Dates: 6/25 - 6/26
Miles: 21.6 total
Elevation Change: 760'
Trail Type: Point-to-point (shuttle required)
Trailhead: Google Maps
Buckskin Gulch was like nothing we have ever done before.. it was all of our first time in a slot canyon hike, and we underestimated how difficult the heat and sand would make the hike! Nonetheless, it was amazing to be in one of the longest slot canyons in the world.
There are no campfires allowed, and each person got a paper-like poop bag that contained chemicals to decompose the human waste. It was slightly weird carrying a bag of your own poop on the outside of your pack, but I'm also glad there isn't human waste all over the trail since it would take forever to decompose. Permits are easy to book online, you can see exactly how many spots are left for each day. We picked up our permits and poop bags at the BLM office. Only 20 people are allowed per day, and the fee was only $5/person/day. We were lucky to have 2 cars to set up a shuttle at the White House TH, our exit. Both roads were easily traveled by our Honda sedans.
We started at the Wire Pass TH (4860'):
After about a mile of the flat sand, we reached beginning of the canyon. At some points my sleeping pad was scraping both sides of the narrow canyon. This was our first taste of what the next 2 days would be like!
Wire pass is quite short, and the slot canyon soon opened up again.
It was significantly cooler once the canyon walls rose above us to shade us from the hot sun. Temperatures constantly fluctuated dramatically from very hot in the sun to refreshingly cool when walking by certain cracks in the rocks.
About 6.5 miles from the TH, we found what we believed to be the Middle Trail Escape. We were never planning on using it, and we were glad we didn't have to since the climb looked a little treacherous. Supposedly people would climb up and out at this point if they got too tired or a flash flood became possible since the walls are only about 100 feet tall here.
One of the most dangerous things about slot canyons is the flash flood potential. We had watched the weather very carefully, and thankfully there wasn't a sign of even a chance of rain during our trip. I can imagine a flash flood being very terrifying in these narrow canyons.
It was somewhat difficult to determine how far we had walked since Clark's GPS didn't work too well in the deepest slot canyon in the southwestern US. We were looking for a giant rockfall, which signaled a mile till the confluence. We thought many of piles of rocks were this landmark, but I believe this was just because we were so tired we wanted to be there already. We finally reached it, and there was no doubt, because it took us a while to find a way around it. We ended up crawling beneath the rocks to pass it.
We didn't make it to the 13.5 miles to the Confluence, but we were too tired so we decided to set up camp. This was one of the hardest days we've ever hiked.
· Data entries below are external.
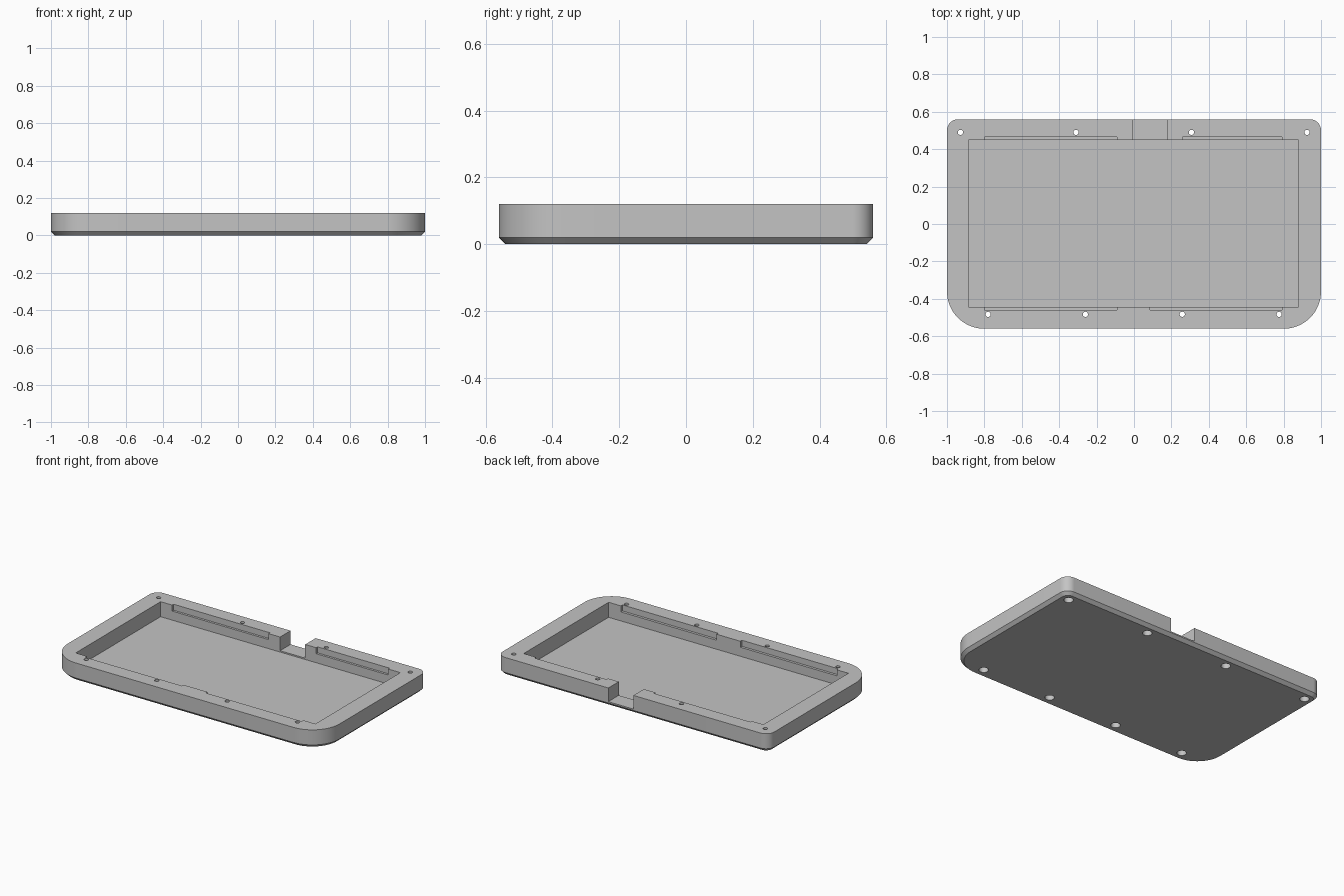
import bpy, bmesh, math

cube = bpy.data.objects.get("Cube")
if cube:
    bpy.data.objects.remove(cube, do_unlink=True)

HX, HY, TOP, FLOOR, CHAMFER = 1.0, 0.56, 0.12, 0.02, 0.02

grey = bpy.data.materials.new("plain grey")
grey.use_nodes = True
colour = (0.55, 0.55, 0.55, 1)
grey.diffuse_color = colour
grey.node_tree.nodes["Principled BSDF"].inputs["Base Color"].default_value = colour


def make_object(name, bm):
    bmesh.ops.recalc_face_normals(bm, faces=bm.faces)
    mesh = bpy.data.meshes.new(name)
    bm.to_mesh(mesh)
    bm.free()
    mesh.materials.append(grey)
    obj = bpy.data.objects.new(name, mesh)
    bpy.context.collection.objects.link(obj)
    return obj


def outline(inset, steps=16):
    """Rounded plan with large front corners and small back corners."""
    points = []
    for sx, sy, r, start in ((1, 1, 0.06, 0), (-1, 1, 0.06, 90),
                             (-1, -1, 0.2, 180), (1, -1, 0.2, 270)):
        for i in range(steps + 1):
            a = math.radians(start + 90 * i / steps)
            points.append((sx * (HX - r) + (r - inset) * math.cos(a),
                           sy * (HY - r) + (r - inset) * math.sin(a)))
    return points


def loft(name, layers):
    bm = bmesh.new()
    rings = [[bm.verts.new((x, y, z)) for x, y in outline(d)] for z, d in layers]
    n = len(rings[0])
    for low, high in zip(rings, rings[1:]):
        for i in range(n):
            j = (i + 1) % n
            bm.faces.new((low[i], low[j], high[j], high[i]))
    bm.faces.new(rings[0][::-1])
    bm.faces.new(rings[-1])
    return make_object(name, bm)


def box(name, x0, x1, y0, y1, z0, z1):
    bm = bmesh.new()
    bmesh.ops.create_cube(bm, size=1)
    for v in bm.verts:
        v.co = (x1 if v.co.x > 0 else x0, y1 if v.co.y > 0 else y0,
                z1 if v.co.z > 0 else z0)
    return make_object(name, bm)


def cylinder(name, x, y, z0, z1, r):
    bm = bmesh.new()
    bmesh.ops.create_cone(bm, cap_ends=True, segments=24, radius1=r, radius2=r,
                          depth=z1 - z0)
    bmesh.ops.translate(bm, verts=bm.verts, vec=(x, y, (z0 + z1) / 2))
    return make_object(name, bm)


def cut(target, cutter):
    mod = target.modifiers.new("cut", 'BOOLEAN')
    mod.operation = 'DIFFERENCE'
    mod.solver = 'EXACT'
    mod.object = cutter
    bpy.context.view_layer.objects.active = target
    bpy.ops.object.modifier_apply(modifier=mod.name)
    bpy.data.objects.remove(cutter, do_unlink=True)


# Tray body with chamfered underside
tray = loft("case_tray", [(0, CHAMFER), (CHAMFER, 0), (TOP, 0)])

# Main cavity and cable notch through the back wall
cut(tray, box("cavity_cutter", -0.885, 0.88, -0.443, 0.45, FLOOR, 0.3))
cut(tray, box("notch_cutter", -0.005, 0.18, 0.4, 0.7, 0.029, 0.31))

# Shallow ledges along the front and back cavity walls
for x0, x1, y0, y1 in ((-0.8, -0.09, 0.4, 0.465), (0.26, 0.79, 0.4, 0.465),
                       (-0.8, -0.09, -0.46, -0.4), (0.085, 0.79, -0.46, -0.4)):
    cut(tray, box("ledge_cutter", x0, x1, y0, y1, 0.08, 0.32))

# Screw holes with wider recesses underneath
for y, xs in ((0.49, (-0.928, -0.31, 0.307, 0.925)),
              (-0.483, (-0.78, -0.26, 0.258, 0.776))):
    for x in xs:
        cut(tray, cylinder("hole_cutter", x, y, -0.1, 0.3, 0.014))
        cut(tray, cylinder("recess_cutter", x, y, -0.11, 0.045, 0.029))

# Smooth the round corners and hole walls
bpy.ops.object.select_all(action='DESELECT')
tray.select_set(True)
bpy.context.view_layer.objects.active = tray
bpy.ops.object.shade_smooth_by_angle(angle=math.radians(30))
The soft sand and heat really got to us, and my feet were killing me. We all could barely take another step when we set up camp and went to look for water.
At the time of our hike, there was barely any water to be found. Thankfully the dreaded cesspools that the other trip reports talked about were absent, but we were actually beginning to worry since it seemed SO DRY. We even had to ration our water till we found a reliable water source.
Thankfully, after putting our packs down, we found a 6 foot pool to pump from. Although slightly stagnant and not ideal for pumping, the water we pumped was delicious and we all gorged ourselves on all the water we could drink after celebrating. It was a joyous moment for all.
The next day we woke up early, had breakfast (more backpacking meal ideas), packed up, and started on the hike out to White House. We passed the Confluence along the way, and we realized we were pretty close to making it the day before. It was actually good we set up camp where we did because the ground near the Confluence was more moist.
From the confluence it was another 7.3 miles, but we were all so eager to beat the sun so we maintained a quick pace. Also the trail was more rocky, so it gave us a more sturdy ground to walk on and gave our sore calves a break.
After loading up our packs driving back to civilization, we found the nearest ice cream place and indulged in the most delicious milkshake I've ever had.